### TASK:
Only these lines should appear, exactly: the one containing "(0, 8, 7, 6, 1)])" and every line after it through the end of the material below.

### PROVIDED DATA:
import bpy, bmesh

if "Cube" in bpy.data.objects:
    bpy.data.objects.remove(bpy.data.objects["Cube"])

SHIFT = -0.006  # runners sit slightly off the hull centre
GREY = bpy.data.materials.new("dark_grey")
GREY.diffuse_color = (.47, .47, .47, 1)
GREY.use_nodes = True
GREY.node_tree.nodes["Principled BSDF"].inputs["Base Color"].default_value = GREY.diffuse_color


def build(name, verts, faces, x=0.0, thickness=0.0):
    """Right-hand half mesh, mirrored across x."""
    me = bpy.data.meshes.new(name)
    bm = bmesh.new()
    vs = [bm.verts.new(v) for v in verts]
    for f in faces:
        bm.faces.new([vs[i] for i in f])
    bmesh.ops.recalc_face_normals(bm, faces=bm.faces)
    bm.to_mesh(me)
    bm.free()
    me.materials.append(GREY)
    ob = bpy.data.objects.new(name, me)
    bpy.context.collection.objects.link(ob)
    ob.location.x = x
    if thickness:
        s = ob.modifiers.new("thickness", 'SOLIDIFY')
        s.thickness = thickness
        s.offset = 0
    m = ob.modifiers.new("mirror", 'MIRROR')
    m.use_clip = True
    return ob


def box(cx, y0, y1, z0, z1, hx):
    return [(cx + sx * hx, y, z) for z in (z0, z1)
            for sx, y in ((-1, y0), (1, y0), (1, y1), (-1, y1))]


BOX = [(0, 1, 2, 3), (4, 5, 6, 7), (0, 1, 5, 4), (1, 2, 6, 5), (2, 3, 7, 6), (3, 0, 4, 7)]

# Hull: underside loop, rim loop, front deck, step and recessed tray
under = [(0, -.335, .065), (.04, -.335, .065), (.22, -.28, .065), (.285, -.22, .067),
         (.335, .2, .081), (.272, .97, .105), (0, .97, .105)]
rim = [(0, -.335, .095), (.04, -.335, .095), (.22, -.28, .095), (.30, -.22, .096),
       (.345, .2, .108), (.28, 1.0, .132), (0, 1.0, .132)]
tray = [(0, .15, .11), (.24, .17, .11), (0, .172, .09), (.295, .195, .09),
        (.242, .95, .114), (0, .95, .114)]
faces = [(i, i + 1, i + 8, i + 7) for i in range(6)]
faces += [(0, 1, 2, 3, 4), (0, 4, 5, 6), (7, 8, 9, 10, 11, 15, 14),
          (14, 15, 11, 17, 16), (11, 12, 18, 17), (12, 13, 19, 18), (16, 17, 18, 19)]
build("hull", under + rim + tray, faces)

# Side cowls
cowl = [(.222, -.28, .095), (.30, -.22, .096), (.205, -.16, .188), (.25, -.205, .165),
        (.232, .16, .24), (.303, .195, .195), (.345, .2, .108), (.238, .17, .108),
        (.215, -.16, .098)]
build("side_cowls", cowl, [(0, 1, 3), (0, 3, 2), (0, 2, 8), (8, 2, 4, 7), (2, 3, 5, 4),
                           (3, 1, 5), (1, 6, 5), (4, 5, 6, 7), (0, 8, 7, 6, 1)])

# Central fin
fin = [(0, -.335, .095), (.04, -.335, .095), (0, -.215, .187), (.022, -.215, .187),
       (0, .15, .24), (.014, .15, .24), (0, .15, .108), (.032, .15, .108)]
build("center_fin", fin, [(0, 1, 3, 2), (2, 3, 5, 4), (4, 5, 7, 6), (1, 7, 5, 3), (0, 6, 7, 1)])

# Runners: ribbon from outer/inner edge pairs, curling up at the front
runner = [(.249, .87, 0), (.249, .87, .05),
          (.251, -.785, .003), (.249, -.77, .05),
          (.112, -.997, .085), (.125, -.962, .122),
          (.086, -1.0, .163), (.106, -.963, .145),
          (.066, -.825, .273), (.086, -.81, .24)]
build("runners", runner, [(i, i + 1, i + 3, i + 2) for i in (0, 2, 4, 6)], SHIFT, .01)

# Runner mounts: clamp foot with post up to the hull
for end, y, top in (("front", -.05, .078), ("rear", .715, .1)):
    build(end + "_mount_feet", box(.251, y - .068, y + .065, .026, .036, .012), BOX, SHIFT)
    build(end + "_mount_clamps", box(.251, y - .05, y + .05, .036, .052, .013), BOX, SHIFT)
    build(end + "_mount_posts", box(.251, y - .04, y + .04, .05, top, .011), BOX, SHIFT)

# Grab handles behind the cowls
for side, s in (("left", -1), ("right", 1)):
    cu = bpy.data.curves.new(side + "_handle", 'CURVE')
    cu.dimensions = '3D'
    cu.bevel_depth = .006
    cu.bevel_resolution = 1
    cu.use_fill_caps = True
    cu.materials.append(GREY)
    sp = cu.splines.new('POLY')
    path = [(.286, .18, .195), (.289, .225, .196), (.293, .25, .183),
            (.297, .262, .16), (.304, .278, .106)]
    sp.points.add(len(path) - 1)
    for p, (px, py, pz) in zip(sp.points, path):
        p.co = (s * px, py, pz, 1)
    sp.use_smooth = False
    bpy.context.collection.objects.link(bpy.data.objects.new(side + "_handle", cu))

### REPLY:
                           (3, 1, 5), (1, 6, 5), (4, 5, 6, 7), (0, 8, 7, 6, 1)])

# Central fin
fin = [(0, -.335, .095), (.04, -.335, .095), (0, -.215, .187), (.022, -.215, .187),
       (0, .15, .24), (.014, .15, .24), (0, .15, .108), (.032, .15, .108)]
build("center_fin", fin, [(0, 1, 3, 2), (2, 3, 5, 4), (4, 5, 7, 6), (1, 7, 5, 3), (0, 6, 7, 1)])

# Runners: ribbon from outer/inner edge pairs, curling up at the front
runner = [(.249, .87, 0), (.249, .87, .05),
          (.251, -.785, .003), (.249, -.77, .05),
          (.112, -.997, .085), (.125, -.962, .122),
          (.086, -1.0, .163), (.106, -.963, .145),
          (.066, -.825, .273), (.086, -.81, .24)]
build("runners", runner, [(i, i + 1, i + 3, i + 2) for i in (0, 2, 4, 6)], SHIFT, .01)

# Runner mounts: clamp foot with post up to the hull
for end, y, top in (("front", -.05, .078), ("rear", .715, .1)):
    build(end + "_mount_feet", box(.251, y - .068, y + .065, .026, .036, .012), BOX, SHIFT)
    build(end + "_mount_clamps", box(.251, y - .05, y + .05, .036, .052, .013), BOX, SHIFT)
    build(end + "_mount_posts", box(.251, y - .04, y + .04, .05, top, .011), BOX, SHIFT)

# Grab handles behind the cowls
for side, s in (("left", -1), ("right", 1)):
    cu = bpy.data.curves.new(side + "_handle", 'CURVE')
    cu.dimensions = '3D'
    cu.bevel_depth = .006
    cu.bevel_resolution = 1
    cu.use_fill_caps = True
    cu.materials.append(GREY)
    sp = cu.splines.new('POLY')
    path = [(.286, .18, .195), (.289, .225, .196), (.293, .25, .183),
            (.297, .262, .16), (.304, .278, .106)]
    sp.points.add(len(path) - 1)
    for p, (px, py, pz) in zip(sp.points, path):
        p.co = (s * px, py, pz, 1)
    sp.use_smooth = False
    bpy.context.collection.objects.link(bpy.data.objects.new(side + "_handle", cu))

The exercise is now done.